A year ago, in August 2016, a unique and important concert happened in downtown Los Angeles: A 55-piece orchestra and 30-voice choir performed the music of 20 leading film, TV and game composers — all of whom happened to be female. Sponsored by the Alliance for Women Film Composers to call attention to their underrated but wildly talented membership, it was filmed by Oscar-nominated documentary filmmaker Sara Nesson, who has turned the experience into a 12-minute short. For this piece in Variety, I interviewed Nesson and two of the composers showcased on that concert, Lolita Ritmanis (Young Justice) and Germaine Franco (Coco).
If you left Guardians of the Galaxy Vol. 2 unexpectedly moved by the finale, you can thank composer Tyler Bates, whose symphonic and choral work was perhaps his most accomplished yet in films. Bates, a former rock guitarist who still goes out on the road with Marilyn Manson from time to time, has not only built an entirely new career composing for films and television, he has built a very loyal clientele. As director David Leitch (the soon-in-theaters Atomic Blonde) told me for this latest Billion Dollar Composer section in Variety: “I don’t want to do a movie without Tyler Bates.” And as Guardians director James Gunn put it in a second story: Bates is “the most undervalued part of both Guardians films. They aren’t the Guardians of the Galaxy without Tyler Bates.”
As Emmy Awards season begins, we take an overall look at the nominations in all of the music categories, including the ones for original composition (for a series, for a movie or miniseries, for theme, and original song), for music direction, and the new sixth category, for music supervision. Music supervisors are hailing this decision by the Television Academy to begin honoring their work, which for the most part involves finding the right song for the right scene. But there is a lot more in this story, including surprising nominations for documentary scores and even for Lady Gaga’s half-time performance at the Super Bowl — and a brief look at what highly touted songs weren’t nominated.
Let’s face it, there is no more famous Spider-Man music than the cartoon theme everybody remembers from the 1960s. (“Is he strong? Listen, bud: he’s got radioactive blood!”) Composer Michael Giacchino, commissioned to score the new Spider-Man: Homecoming film for Marvel/Sony, knew this and decided to replace his own Marvel logo music at the start of the movie with a 38-second version that — as played by a 90-piece orchestra — is probably the biggest sound it’s ever had! I decided to look into this, and interviewed both Giacchino and Guy Webster, the son of the Oscar-winning lyricist who penned those immortal words and who cut the original, very lucrative, business deal for the song in 1967.
It isn’t often that I go after a “scoop” — what we print journalists used to call getting to a hot story first. But when I heard that John Williams would not be scoring both of the Steven Spielberg films currently in production (The Papers and Ready Player One), I thought it was worth the effort. So we at Variety were the first to report that Williams will score The Papers, the Pentagon Papers story, and that Alan Silvestri (perhaps best known for such classics as Back to the Future and Forrest Gump) will be doing the sci-fi film Ready Player One. Silvestri is well known to Spielberg, who has produced a number of Robert Zemeckis films that he has scored over the years.

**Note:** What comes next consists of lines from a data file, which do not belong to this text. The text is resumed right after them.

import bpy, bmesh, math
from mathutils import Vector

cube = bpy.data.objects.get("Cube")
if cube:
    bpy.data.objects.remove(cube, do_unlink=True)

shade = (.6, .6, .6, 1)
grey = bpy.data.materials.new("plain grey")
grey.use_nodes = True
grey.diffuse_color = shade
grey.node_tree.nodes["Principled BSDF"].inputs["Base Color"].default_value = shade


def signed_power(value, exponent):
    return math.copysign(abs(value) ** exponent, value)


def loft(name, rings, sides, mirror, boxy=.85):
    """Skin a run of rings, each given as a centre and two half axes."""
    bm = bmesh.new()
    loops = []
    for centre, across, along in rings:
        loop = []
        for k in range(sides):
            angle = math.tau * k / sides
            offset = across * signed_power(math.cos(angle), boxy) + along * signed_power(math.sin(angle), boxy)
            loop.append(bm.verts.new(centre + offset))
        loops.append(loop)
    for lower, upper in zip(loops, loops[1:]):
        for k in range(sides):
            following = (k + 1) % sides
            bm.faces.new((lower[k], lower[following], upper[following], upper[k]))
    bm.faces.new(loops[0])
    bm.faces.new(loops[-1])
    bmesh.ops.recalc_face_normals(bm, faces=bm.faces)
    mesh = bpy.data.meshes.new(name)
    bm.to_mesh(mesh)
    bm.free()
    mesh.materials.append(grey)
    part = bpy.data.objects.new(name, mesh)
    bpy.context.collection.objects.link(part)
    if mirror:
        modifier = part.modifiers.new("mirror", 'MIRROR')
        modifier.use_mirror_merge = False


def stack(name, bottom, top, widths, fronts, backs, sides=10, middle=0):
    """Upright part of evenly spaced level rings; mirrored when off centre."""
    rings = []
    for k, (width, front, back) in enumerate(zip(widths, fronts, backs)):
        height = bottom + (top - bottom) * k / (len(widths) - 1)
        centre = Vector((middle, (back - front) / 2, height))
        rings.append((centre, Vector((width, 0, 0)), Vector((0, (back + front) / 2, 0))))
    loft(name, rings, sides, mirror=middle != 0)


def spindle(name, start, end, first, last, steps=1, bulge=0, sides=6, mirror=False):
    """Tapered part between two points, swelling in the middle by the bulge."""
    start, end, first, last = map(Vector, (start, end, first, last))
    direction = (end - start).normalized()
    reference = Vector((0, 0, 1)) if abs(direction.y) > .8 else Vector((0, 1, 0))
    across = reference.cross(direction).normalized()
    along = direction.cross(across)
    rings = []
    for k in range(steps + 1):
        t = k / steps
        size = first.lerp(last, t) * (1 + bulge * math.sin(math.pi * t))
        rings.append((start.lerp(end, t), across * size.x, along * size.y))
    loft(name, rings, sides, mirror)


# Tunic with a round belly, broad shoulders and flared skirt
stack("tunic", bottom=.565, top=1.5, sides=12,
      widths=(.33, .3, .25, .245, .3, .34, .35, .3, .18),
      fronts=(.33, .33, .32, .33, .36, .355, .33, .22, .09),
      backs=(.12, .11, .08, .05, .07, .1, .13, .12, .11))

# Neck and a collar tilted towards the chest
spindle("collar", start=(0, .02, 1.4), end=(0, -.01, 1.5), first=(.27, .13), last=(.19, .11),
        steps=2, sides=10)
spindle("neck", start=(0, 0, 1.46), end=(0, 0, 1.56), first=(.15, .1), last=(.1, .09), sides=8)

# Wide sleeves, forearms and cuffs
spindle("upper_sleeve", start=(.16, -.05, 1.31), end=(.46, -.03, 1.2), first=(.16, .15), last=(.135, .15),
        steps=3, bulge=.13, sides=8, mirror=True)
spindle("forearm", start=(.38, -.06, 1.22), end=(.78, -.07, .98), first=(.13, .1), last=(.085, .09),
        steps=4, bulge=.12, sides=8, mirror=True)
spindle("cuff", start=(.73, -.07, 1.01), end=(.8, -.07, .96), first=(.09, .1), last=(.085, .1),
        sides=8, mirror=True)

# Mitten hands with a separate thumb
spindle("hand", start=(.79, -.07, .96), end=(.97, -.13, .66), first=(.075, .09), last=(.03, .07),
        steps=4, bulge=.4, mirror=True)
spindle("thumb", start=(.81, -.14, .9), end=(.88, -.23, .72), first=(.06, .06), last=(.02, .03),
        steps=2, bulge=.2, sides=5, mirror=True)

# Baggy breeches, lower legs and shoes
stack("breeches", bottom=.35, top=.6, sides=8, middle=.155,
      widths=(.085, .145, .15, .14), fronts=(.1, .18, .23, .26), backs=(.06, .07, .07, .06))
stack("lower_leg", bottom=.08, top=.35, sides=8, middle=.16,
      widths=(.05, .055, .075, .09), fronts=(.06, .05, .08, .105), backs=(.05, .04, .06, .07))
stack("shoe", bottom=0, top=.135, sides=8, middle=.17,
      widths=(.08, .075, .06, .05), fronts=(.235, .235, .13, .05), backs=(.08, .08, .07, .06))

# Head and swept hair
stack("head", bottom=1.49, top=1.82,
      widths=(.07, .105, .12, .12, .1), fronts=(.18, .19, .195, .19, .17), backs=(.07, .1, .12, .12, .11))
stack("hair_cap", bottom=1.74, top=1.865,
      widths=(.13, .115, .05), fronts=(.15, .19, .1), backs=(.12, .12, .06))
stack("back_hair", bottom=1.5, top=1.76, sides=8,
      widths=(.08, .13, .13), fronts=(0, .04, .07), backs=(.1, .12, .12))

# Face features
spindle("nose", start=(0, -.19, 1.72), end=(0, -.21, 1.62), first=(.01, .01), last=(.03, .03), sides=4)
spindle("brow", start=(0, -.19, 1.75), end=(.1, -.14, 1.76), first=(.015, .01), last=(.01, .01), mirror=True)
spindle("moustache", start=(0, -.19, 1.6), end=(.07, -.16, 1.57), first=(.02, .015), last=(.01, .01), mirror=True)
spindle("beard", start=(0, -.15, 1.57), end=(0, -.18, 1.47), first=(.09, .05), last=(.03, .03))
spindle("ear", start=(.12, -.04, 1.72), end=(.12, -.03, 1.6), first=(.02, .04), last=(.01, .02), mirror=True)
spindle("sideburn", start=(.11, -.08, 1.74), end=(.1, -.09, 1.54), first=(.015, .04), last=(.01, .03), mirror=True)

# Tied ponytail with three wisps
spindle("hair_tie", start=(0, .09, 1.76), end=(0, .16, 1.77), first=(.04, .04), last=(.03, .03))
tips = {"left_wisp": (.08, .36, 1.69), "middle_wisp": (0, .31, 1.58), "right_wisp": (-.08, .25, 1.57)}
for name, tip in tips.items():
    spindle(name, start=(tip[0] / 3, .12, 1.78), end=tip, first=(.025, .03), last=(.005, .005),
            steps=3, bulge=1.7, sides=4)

As you know, I tend to wax nostalgic about classic TV music of the ’60s and ’70s. But there’s a lot of really exciting work being done now in television, too, and much of it was showcased in a Television Academy concert called “Words & Music” Thursday night, June 29, at the Academy’s Saban Media Center in North Hollywood. Music from Homeland, Luke Cage, Empire, Underground, Feud, Narcos, This Is Us, The Americans, The Good Fight and many others was played live by a 27-piece orchestra with a number of vocal soloists. I reviewed the evening here in a piece for Variety.